In Dividing the Domestic, leading international scholars roll up their sleeves to investigate how culture and country characteristics permeate our households and our private lives. The book introduces novel frameworks for understanding why the household remains a bastion of traditional gender relations—even when employed full-time, women everywhere still do most of the work around the house, and poor women spend more time on housework than affluent women. Education systems, tax codes, labor laws, public polices, and cultural beliefs about motherhood and marriage all make a difference. Any accounting of "who does what" needs to consider the complicity of trade unions, state arrangements for children's schooling, and new cultural prescriptions for a happy marriage. With its cross-national perspective, this pioneering volume speaks not only to sociologists concerned with gender and family, but also to those interested in scholarship on states, public policy, culture, and social inequality.
About the author
Judith Treas is Professor of Sociology and Director of the Center for Demographic and Social Analysis (C-DASA) at the University of California, Irvine. Sonja Drobnič is Professor of Sociology at the University of Hamburg, Germany.
"Overall, this book is a wonderful resource for scholars interested in gender, paid and domestic labor, and cross-national comparison. The book is especially strong on the comparison of countries with Western Europe, the United States, and Canada . . . Treas and Drobnič have carefully chosen to include a series of topics written by thoughtful researchers that help add significantly to our understanding of domestic labor and gender inequality around the world."
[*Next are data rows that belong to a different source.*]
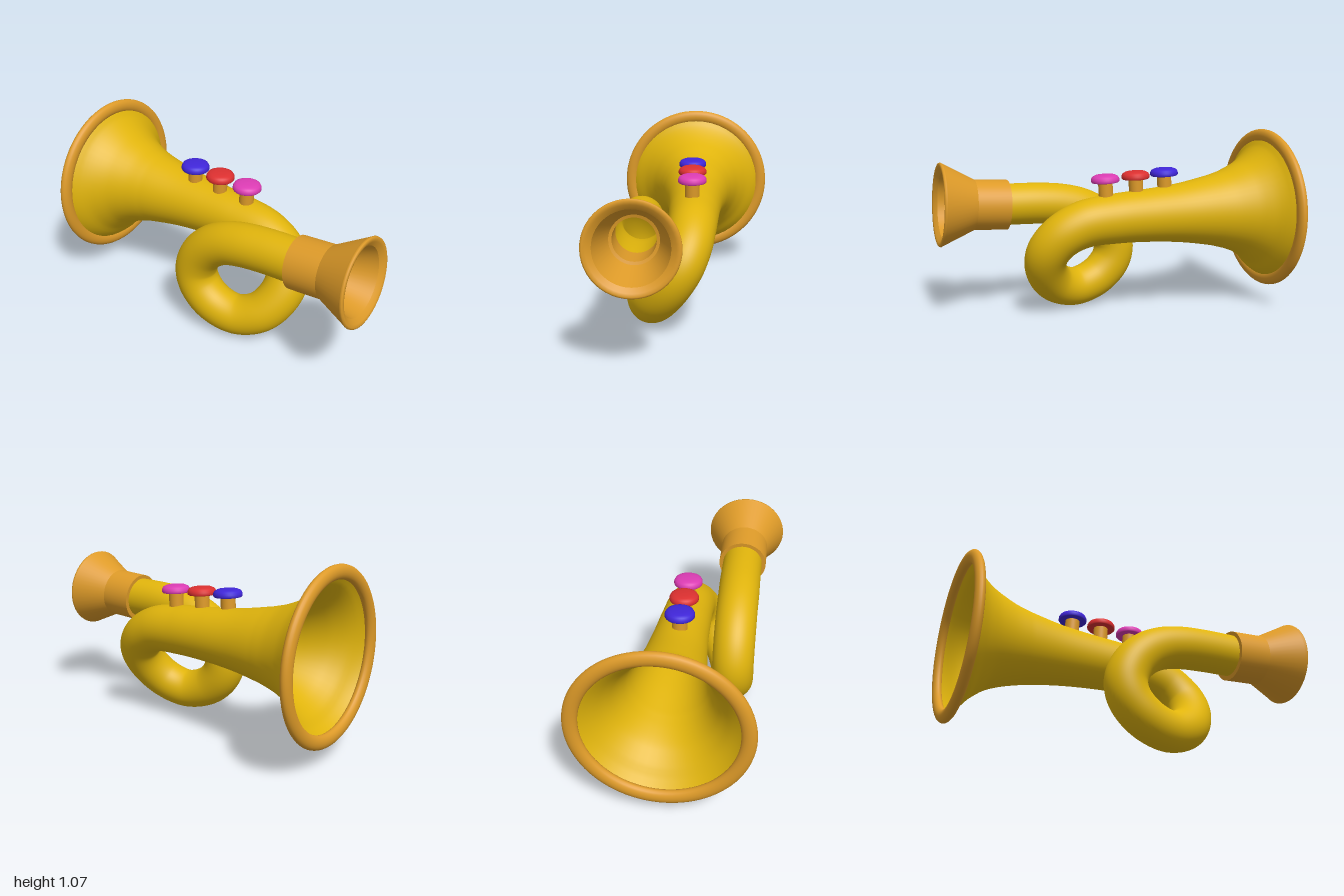
import * as THREE from 'three';
import { mergeVertices } from 'three/addons/utils/BufferGeometryUtils.js';

const paint = (color, side = THREE.FrontSide) => new THREE.MeshStandardMaterial({ color, side });

// Round tube along [x, y, z, radius] stations, open at both ends
function sweep(stations, segments, sides) {
  const path = new THREE.CatmullRomCurve3(stations.map(([x, y, z]) => new THREE.Vector3(x, y, z)));
  const radii = new THREE.SplineCurve(stations.map((s, i) => new THREE.Vector2(i, s[3])));
  const geo = new THREE.TubeGeometry(path, segments, 1, sides);
  const pos = geo.attributes.position;
  const p = new THREE.Vector3();
  for (let i = 0; i <= segments; i++) {
    const u = i / segments;
    const centre = path.getPointAt(u);
    const r = radii.getPoint(path.getUtoTmapping(u)).y;
    for (let j = 0; j <= sides; j++) {
      const k = i * (sides + 1) + j;
      p.fromBufferAttribute(pos, k).sub(centre).multiplyScalar(r).add(centre);
      pos.setXYZ(k, p.x, p.y, p.z);
    }
  }
  geo.deleteAttribute('uv');
  geo.deleteAttribute('normal');
  const welded = mergeVertices(geo);
  welded.computeVertexNormals();
  return welded;
}

// Lathe around y; each run of points is smooth, runs meet in sharp edges
function turned(name, runs, material) {
  const group = new THREE.Group();
  group.name = name;
  for (const run of runs) {
    const mesh = new THREE.Mesh(
      new THREE.LatheGeometry(run.map(([r, y]) => new THREE.Vector2(r, y)), 48), material);
    mesh.name = name + 'Surface';
    group.add(mesh);
  }
  return group;
}

export function createModel() {
  const model = new THREE.Group();
  model.name = 'toyHorn';
  const gold = paint(0xe0b40c, THREE.DoubleSide);
  const amber = paint(0xdd9a28);
  const amberOpen = paint(0xdd9a28, THREE.DoubleSide);

  // Flared bell running into the looped pipe
  const pipe = new THREE.Mesh(sweep([
    [-0.96, 0.588, -0.03, 0.43], [-0.94, 0.588, -0.03, 0.41], [-0.88, 0.59, -0.03, 0.345],
    [-0.8, 0.592, -0.03, 0.287], [-0.7, 0.592, -0.03, 0.243], [-0.6, 0.592, -0.03, 0.214],
    [-0.4, 0.59, -0.028, 0.178], [-0.2, 0.588, -0.025, 0.158], [0, 0.582, -0.02, 0.147],
    [0.2, 0.56, -0.012, 0.138], [0.33, 0.495, 0.005, 0.13], [0.4, 0.4, 0.045, 0.126],
    [0.398, 0.29, 0.11, 0.123], [0.32, 0.175, 0.19, 0.12], [0.18, 0.122, 0.24, 0.117],
    [0.03, 0.165, 0.265, 0.12], [-0.065, 0.26, 0.27, 0.122], [-0.088, 0.36, 0.27, 0.122],
    [-0.05, 0.465, 0.27, 0.122], [0.03, 0.55, 0.27, 0.122], [0.13, 0.605, 0.27, 0.122],
    [0.25, 0.635, 0.27, 0.123], [0.4, 0.65, 0.268, 0.123], [0.62, 0.656, 0.268, 0.122],
  ], 180, 48), gold);
  pipe.name = 'bellAndPipe';
  model.add(pipe);

  // Rolled rim of the bell
  const rim = new THREE.Mesh(new THREE.TorusGeometry(0.445, 0.04, 20, 80), amber);
  rim.name = 'bellRim';
  rim.scale.z = 0.7;
  rim.rotation.set(0, Math.PI / 2, 0);
  rim.position.set(-0.968, 0.588, -0.03);
  model.add(rim);

  // Hollow mouthpiece: sleeve, flared cup, lip and inner funnel
  const mouthpiece = turned('mouthpiece', [
    [[0.118, 0], [0.147, 0]],
    [[0.147, 0], [0.147, 0.195]],
    [[0.147, 0.195], [0.238, 0.38]],
    [[0.238, 0.38], [0.243, 0.388], [0.241, 0.396], [0.232, 0.4], [0.215, 0.396], [0.19, 0.375]],
    [[0.19, 0.375], [0.128, 0.19]],
    [[0.128, 0.19], [0.112, 0.185]],
    [[0.112, 0.185], [0.112, 0]],
  ], amberOpen);
  mouthpiece.position.set(0.587, 0.653, 0.268);
  mouthpiece.rotation.z = -Math.PI / 2 + 0.06;
  model.add(mouthpiece);

  // Three valve buttons on stems, following the slope of the pipe
  const valves = [[-0.3, 0.866, 0x4026d8], [-0.118, 0.856, 0xdc3030], [0.071, 0.845, 0xdc3cb4]];
  for (const [x, top, color] of valves) {
    const valve = new THREE.Group();
    valve.name = 'valve';
    const stem = new THREE.Mesh(new THREE.CylinderGeometry(0.042, 0.042, 0.17, 32), amber);
    stem.name = 'valveStem';
    stem.position.y = -0.115;
    const cap = turned('valveCap', [
      [[0, -0.045], [0.078, -0.045]],
      [[0.078, -0.045], [0.082, -0.04], [0.082, -0.026], [0.075, -0.013], [0.06, -0.005], [0.035, -0.001], [0, 0]],
    ], paint(color));
    valve.add(stem, cap);
    valve.position.set(x, top, -0.013);
    valve.rotation.z = -0.05;
    model.add(valve);
  }
  return model;
}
—Amanda J. Miller, Journal of Comparative Family Studies
"For over 30 years, who does what in the heterosexual, married household has been a serious topic of sociological study . . . This volume is a good beginning for the graduate student or researcher who wishes to go beyond the confines of U.S.-based analyses."
—Sarah Fenstermaker, Contemporary Sociology
"Studies on work, education, and politics often fall short when it comes to theorizing about unpaid caring and domestic work, despite the fact that this type of work provides critical context for production and is the key to reproduction! This vital book compares variations in housework hours and shares of housework hours in the context of policy differences across a wide range of countries. How could it fail to be exciting and important?"
—Frances Goldscheider, University of Maryland
"There are surprising results embedded in this thought-provoking book examining variations in institutional and cultural contexts on gender relations in the home. It's immensely enjoyable from cover to cover and could very well become the standard source on cross-national domestic labor patterns."
—Janeen Baxter, The University of Queensland